Each of these parameters and pollutants requires a different monitoring method, making the overall endeavour challenging. Why, then, does the scientific community bother in the first place? What’s to be gained from performing such thorough and diverse testing on our bodies of water and the land surrounding them? We’ll delve into the motives and advantages of river catchment monitoring below.
Drinking water cleanliness
As the precious resource upon which all life depends, water is integral to our survival. The global population is growing by the day only makes it more in demand, which is why we must ensure we have a plentiful supply of it to meet all our needs. Monitoring river catchments can help us keep tabs on the volume of water passing through our land and ascertain which treatment methods are required to guarantee that it is suitable for drinking purposes.
Staying abreast of the concentration of toxins, bacteria, chemicals, and other contaminants in a river catchment is important for safeguarding the health of human life and flora and fauna in the surrounding area. Entire ecosystems depend on our waterways, with countless species reliant on the quality of the H2O therein to simply exist. Of course, conserving these rivers, streams, and other catchments is blind without adequate monitoring, so implementing the relevant infrastructure is a key ecological task.
Understanding industrial impact
As well as observing the knock-on effects of contaminated water on the plants and animals which live within it, monitoring river catchments can also help us trace these substances back to their source.
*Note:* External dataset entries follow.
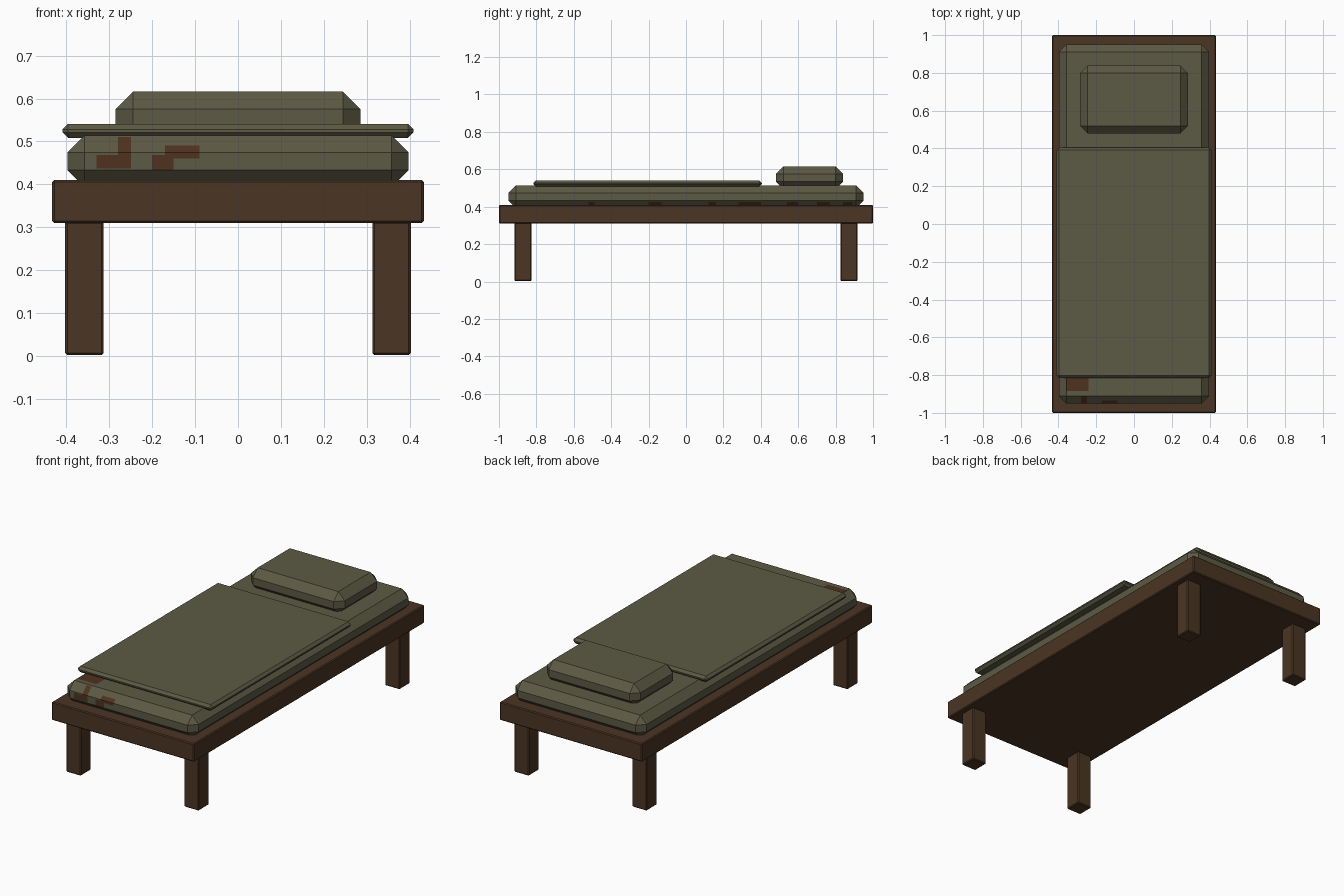
import bpy, bmesh
from mathutils import Vector

if "Cube" in bpy.data.objects:
    bpy.data.objects.remove(bpy.data.objects["Cube"])


def material(name, rgb):
    m = bpy.data.materials.new(name)
    m.diffuse_color = (*rgb, 1)
    m.use_nodes = True
    m.node_tree.nodes["Principled BSDF"].inputs["Base Color"].default_value = m.diffuse_color
    return m


WOOD = material("dark wood", (0.070, 0.035, 0.017))
CLOTH = material("olive cloth", (0.107, 0.101, 0.058))
STAIN = material("rust stain", (0.080, 0.032, 0.014))


def chamfered_box(name, lo, hi, bevel, mats, stains=()):
    """Box between two corners with flat chamfers; stains are boxes that recolour faces."""
    lo, hi = Vector(lo), Vector(hi)
    bm = bmesh.new()
    bmesh.ops.create_cube(bm, size=1)
    for v in bm.verts:
        v.co = (lo + hi) / 2 + v.co * (hi - lo)
    bmesh.ops.bevel(bm, geom=bm.edges[:], offset=bevel, segments=1,
                    affect='EDGES', profile=0.5)
    # cut along the stain borders, then colour the faces inside
    for box in stains:
        for axis in range(3):
            for value in box[axis]:
                co, no = Vector(), Vector()
                co[axis], no[axis] = value, 1
                bmesh.ops.bisect_plane(bm, geom=bm.verts[:] + bm.edges[:] + bm.faces[:],
                                       dist=1e-5, plane_co=co, plane_no=no)
    for f in bm.faces:
        c = f.calc_center_median()
        if any(all(b[i][0] < c[i] < b[i][1] for i in range(3)) for b in stains):
            f.material_index = 1
    bmesh.ops.recalc_face_normals(bm, faces=bm.faces[:])
    me = bpy.data.meshes.new(name)
    bm.to_mesh(me)
    bm.free()
    for m in mats:
        me.materials.append(m)
    ob = bpy.data.objects.new(name, me)
    bpy.context.collection.objects.link(ob)
    return ob


# wooden base slab
chamfered_box("bed_frame", (-0.433, -1, 0.31), (0.433, 1, 0.41), 0.005, [WOOD])

# four legs
for sy, end in ((-1, "front"), (1, "back")):
    for sx, side in ((-1, "left"), (1, "right")):
        x, y = 0.358 * sx, 0.872 * sy
        chamfered_box(f"{end}_{side}_leg", (x - 0.045, y - 0.045, 0.002),
                      (x + 0.045, y + 0.045, 0.314), 0.005, [WOOD])

# stains: foot end of the mattress, then along the lower right edge
FOOT = (-1, -0.905)
stains = [
    ((-0.33, -0.25), FOOT, (0.437, 0.468)),
    ((-0.28, -0.25), FOOT, (0.468, 0.51)),
    ((-0.20, -0.15), FOOT, (0.433, 0.468)),
    ((-0.17, -0.09), FOOT, (0.46, 0.49)),
    ((-0.36, -0.24), (-0.885, -0.80), (0.51, 0.52)),
]
for y0, y1 in ((-0.52, -0.49), (-0.20, -0.13), (0.12, 0.16), (0.28, 0.40),
               (0.54, 0.60), (0.70, 0.77), (0.84, 0.89)):
    stains.append(((0.362, 0.41), (y0, y1), (0.39, 0.425)))

# bedding
chamfered_box("mattress", (-0.398, -0.95, 0.393), (0.398, 0.95, 0.514), 0.04,
              [CLOTH, STAIN], stains)
chamfered_box("blanket", (-0.409, -0.816, 0.508), (0.409, 0.405, 0.541), 0.013, [CLOTH])
chamfered_box("pillow", (-0.285, 0.48, 0.495), (0.285, 0.84, 0.616), 0.04, [CLOTH])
More often than not, they originate from anthropogenic industrial activity, as heavy metals, chemicals, and other damaging pollutants can leach into the environment. Enriching our understanding of how our actions impact river catchment areas can help inform planning strategies to avoid doing so again.
Given that tens of thousands of chemicals are in circulation today, it’s only logical that there are a great many of these about which we know very little. Those suspected of potentially damaging public and environmental health are often termed “contaminants of emerging concern”, and any research into how they behave over time, break down in our atmosphere and interact with other lifeforms can add to our burgeoning knowledge of them. As such, monitoring river catchments can also help the cause of science.